→ WHAT IS REQUIRED
Among the entries below, how many lines contain the string "full"? Only the number is wanted.

→ DATASET EXTRACT
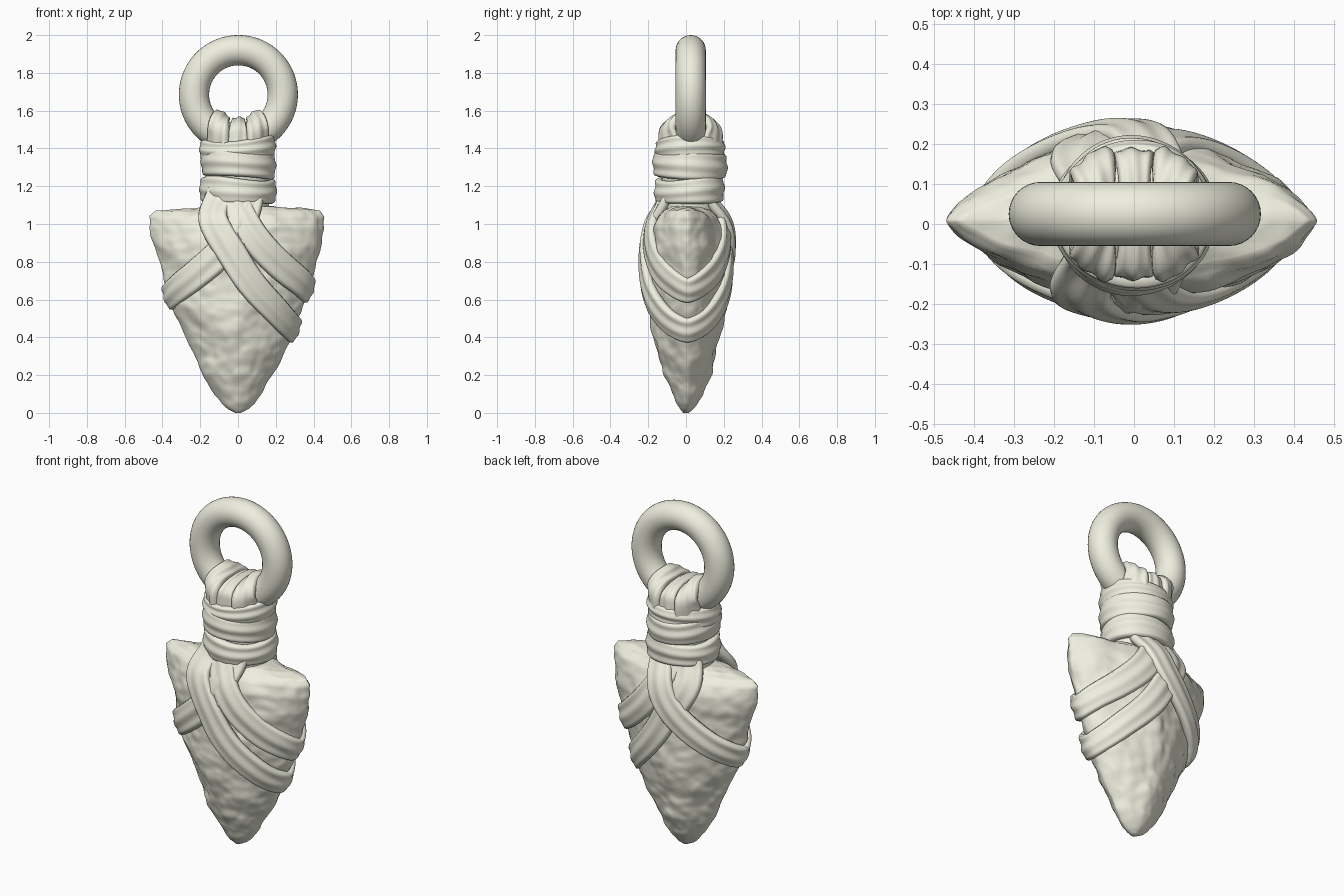
import bpy, bmesh, math
from mathutils import Vector, noise
from math import sin, cos, pi, radians

if "Cube" in bpy.data.objects:
    bpy.data.objects.remove(bpy.data.objects["Cube"])

# stone section table: height, half width, half depth
STONE = [(0, .015, .015), (.02, .055, .035), (.05, .087, .055), (.1, .128, .08),
         (.2, .185, .126), (.4, .278, .178), (.55, .338, .2), (.7, .394, .208),
         (.88, .446, .206), (.98, .464, .195), (1.04, .462, .162),
         (1.07, .432, .12), (1.085, .33, .08), (1.09, .01, .01)]
# smoother envelope the diagonal straps lie on (runs up into the neck)
WRAP = [(.2, .175, .12), (.4, .268, .175), (.55, .328, .197), (.7, .383, .207),
        (.88, .435, .207), (.98, .45, .195), (1.06, .455, .165), (1.12, .455, .14),
        (1.25, .44, .11)]

# pale cream for every part
cream = bpy.data.materials.new("cream")
cream.diffuse_color = (.86, .86, .74, 1)
cream.use_nodes = True
cream.node_tree.nodes["Principled BSDF"].inputs["Base Color"].default_value = cream.diffuse_color


def lerp(table, t):
    """Linear lookup in rows sorted by their first value."""
    for p, q in zip(table, table[1:]):
        if t <= q[0]:
            break
    f = max(0, min(1, (t - p[0]) / (q[0] - p[0])))
    return [u + (v - u) * f for u, v in zip(p[1:], q[1:])]


def lens(phi, a, b):
    """Pointed oval; phi = 0 is +x, phi = 90 degrees is the front."""
    c, s = cos(phi), sin(phi)
    return math.copysign(abs(c) ** 1.2, c) * a, -math.copysign(abs(s) ** 1.3, s) * b


def loft(name, rings, closed):
    """Skin a list of equal closed rings, capped or joined end to end."""
    bm = bmesh.new()
    vs = [[bm.verts.new(p) for p in r] for r in rings]
    n = len(vs[0])
    for i in range(len(vs) if closed else len(vs) - 1):
        r, q = vs[i], vs[(i + 1) % len(vs)]
        for j in range(n):
            k = (j + 1) % n
            bm.faces.new((r[j], r[k], q[k], q[j]))
    if not closed:
        bm.faces.new(vs[0])
        bm.faces.new(vs[-1])
    bmesh.ops.recalc_face_normals(bm, faces=bm.faces)
    me = bpy.data.meshes.new(name)
    bm.to_mesh(me)
    bm.free()
    ob = bpy.data.objects.new(name, me)
    bpy.context.collection.objects.link(ob)
    me.shade_smooth()
    return ob


def strap(name, pts, nors, width, thick=.026, closed=False, seed=0):
    """Folded leather band along pts; width(f) gives the half width."""
    n, rings = len(pts), []
    for i, (p, nor) in enumerate(zip(pts, nors)):
        if closed:
            t = pts[(i + 1) % n] - pts[i - 1]
        else:
            t = pts[min(i + 1, n - 1)] - pts[max(i - 1, 0)]
        side = t.cross(nor).normalized()
        up = side.cross(t).normalized()
        f = i / n
        w = width(f)
        drift = .9 * sin(2 * pi * f + seed)
        ring = []
        for j in range(21):
            u = j / 10 - 1
            h = thick * max(0, 1 - abs(u) ** 5) ** .5
            h += .005 * cos(5.5 * u + drift) * (1 - u * u)
            ring.append(p + side * u * w + up * h)
        ring += [p + side * w * .9 - up * .025, p - side * w * .9 - up * .025]
        rings.append(ring)
    return loft(name, rings, closed)


def smooth(vals, times):
    for _ in range(times):
        vals = [vals[0]] + [(vals[i - 1] + vals[i] * 2 + vals[i + 1]) / 4
                            for i in range(1, len(vals) - 1)] + [vals[-1]]
    return vals


# chipped stone spearhead
rings = []
for p, q in zip(STONE, STONE[1:]):
    steps = max(3, int(max(q[0] - p[0], abs(q[1] - p[1])) / .011))
    for s in range(steps):
        z, a, b = (u + (v - u) * s / steps for u, v in zip(p, q))
        ring = []
        for j in range(144):
            phi = 2 * pi * j / 144
            x, y = lens(phi, a, b)
            v = Vector((x, y, z))
            d = (.018 * noise.noise(v * 4.5) + .012 * noise.noise(v * 10 + Vector((3, 1, 7)))
                 + .006 * noise.noise(v * 22))
            d *= min(1, a / .12)
            fade = min(1, z / .1)
            ring.append((x + d * cos(phi), y + .008 * fade - d * sin(phi),
                         z + .5 * d * fade))
        rings.append(ring)
loft("stone_head", rings, False)

# diagonal straps: rows of angle, height; run front neck -> edge -> back neck
DIAGONALS = [
    ("right_upper_strap", 1, [(0, .645), (20, .67), (47, .745), (73, .89), (97, 1.17)], .01, .006),
    ("right_lower_strap", 1, [(0, .43), (35, .48), (70, .63), (100, .87), (113, 1.03), (113, 1.18)], .024, .006),
    ("left_strap", -1, [(0, .61), (20, .635), (45, .7), (67, .8), (90, .95), (107, 1.17)], .002, .028)]


def surf(phi, z, mirror):
    a, b = lerp(WRAP, z)
    x, y = lens(phi, a, b)
    # draw the ends in towards the neck so they tuck under the lowest band
    x *= 1 - .35 * max(0, min(1, (z - 1.02) / .15))
    return Vector((x * mirror, y + .008, z))


for k, (name, mir, rows, front, back) in enumerate(DIAGONALS):
    # even steps along the row polyline, then mirrored to the back
    half = []
    for p, q in zip(rows, rows[1:]):
        m = 12
        half += [(p[0] + (q[0] - p[0]) * i / m, p[1] + (q[1] - p[1]) * i / m) for i in range(m)]
    half.append(rows[-1])
    full = half[::-1] + [(-d, z) for d, z in half[1:]]
    angs = smooth([d for d, z in full], 25)
    zs = smooth([z for d, z in full], 25)
    pts, nors = [], []
    for d, z in zip(angs, zs):
        ph = radians(d)
        nor = (surf(ph + .12, z, mir) - surf(ph - .12, z, mir)).cross(
            surf(ph, z + .04, mir) - surf(ph, z - .04, mir)).normalized()
        p = surf(ph, z, mir)
        if nor.dot(Vector((p.x, p.y, 0))) < 0:
            nor = -nor
        g = (d / rows[-1][0] + 1) / 2
        tuck = max(0, min(1, (z - 1.03) / .1))
        off = (back + (front - back) * g) * (1 - tuck) + .002 - .012 * tuck
        pts.append(p + nor * off)
        nors.append(nor)
    pts, nors = smooth(pts, 6), smooth(nors, 6)
    strap(name, pts, nors, lambda f: .074 + .005 * sin(9 * f), .024, seed=k * 2)

# neck core with a rounded top
bpy.ops.mesh.primitive_cylinder_add(vertices=48, radius=.165, depth=.46, location=(0, .02, 1.19))
core = bpy.context.object
core.name = "neck_core"
core.scale = (1, .9, 1)
bpy.ops.object.shade_smooth_by_angle()
bpy.ops.mesh.primitive_uv_sphere_add(segments=48, ring_count=24, location=(0, .023, 1.42))
dome = bpy.context.object
dome.name = "neck_dome"
dome.scale = (.165, .15, .125)
bpy.ops.object.shade_smooth()

# bands wound around the neck: height, x radius, y radius, half width, tilts
BANDS = [(1.178, .178, .16, .066, -.03, .02), (1.315, .172, .172, .07, -.06, -.03),
         (1.4, .176, .16, .052, .07, .02)]
for k, (z, rx, ry, w, tx, ty) in enumerate(BANDS):
    pts, nors = [], []
    for i in range(96):
        t = 2 * pi * i / 96
        r = 1 + .015 * sin(3 * t + k * 2)
        pts.append(Vector((rx * r * cos(t), .02 + ry * r * sin(t),
                           z + tx * rx * cos(t) + ty * sin(t) * ry + .004 * sin(2 * t + k))))
        nors.append(Vector((cos(t), sin(t), 0)))
    strap(f"neck_band_{k + 1}", pts, nors,
          lambda f, w=w, k=k: w + .006 * sin(2 * pi * f * 2 + k), .024, True, seed=k * 3)

# straps looped over the bottom of the ring, fanning out into the neck
RZ, RR, RY = 1.685, .235, .025
for k, (deg, wid) in enumerate([(-36, .078), (36, .078), (1, .06)]):
    a = radians(deg)
    c = Vector((RR * sin(a), RY, RZ - RR * cos(a)))
    inward = Vector((-sin(a), 0, cos(a)))
    az = radians(46) * (a > .1) - radians(46) * (a < -.1)
    pts, nors = [], []
    for i in range(65):
        t = pi * i / 64
        sgn = -1 if t < pi / 2 else 1
        lift = sin(t)
        out = Vector((sin(az), sgn * cos(az), 0))
        foot = Vector((.15 * sin(az), RY + sgn * .138 * cos(az), 1.36))
        knee = Vector((.145 * sin(az), RY + sgn * (.09 + .045 * cos(az)), 1.49))
        peak = c + inward * .09
        # quadratic-like arc foot -> knee -> peak
        s = min(t, pi - t) / (pi / 2)
        if s < .45:
            p = foot.lerp(knee, s / .45)
        else:
            u = (s - .45) / .55 * pi / 2
            p = knee + Vector(((peak.x - knee.x) * (1 - cos(u)),
                               (peak.y - knee.y) * (1 - cos(u)),
                               (peak.z - knee.z) * sin(u)))
        pts.append(p)
        nors.append(out.lerp(inward, max(0, min(1, (s - .2) / .8)) ** 1.2).normalized())
    pts, nors = smooth(pts, 5), smooth(nors, 5)
    strap(f"ring_loop_{k + 1}", pts, nors,
          lambda f, wid=wid: wid * (1 - .38 * sin(pi * f) ** 2), .026, seed=k)

# hanging ring
bpy.ops.mesh.primitive_torus_add(major_radius=RR, minor_radius=.08, major_segments=96,
                                 minor_segments=32, location=(0.002, RY, RZ),
                                 rotation=(pi / 2, 0, 0))
bpy.context.object.name = "hanging_ring"
bpy.ops.object.shade_smooth()

for ob in bpy.data.objects:
    ob.data.materials.append(cream)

→ TASK SOLUTION
3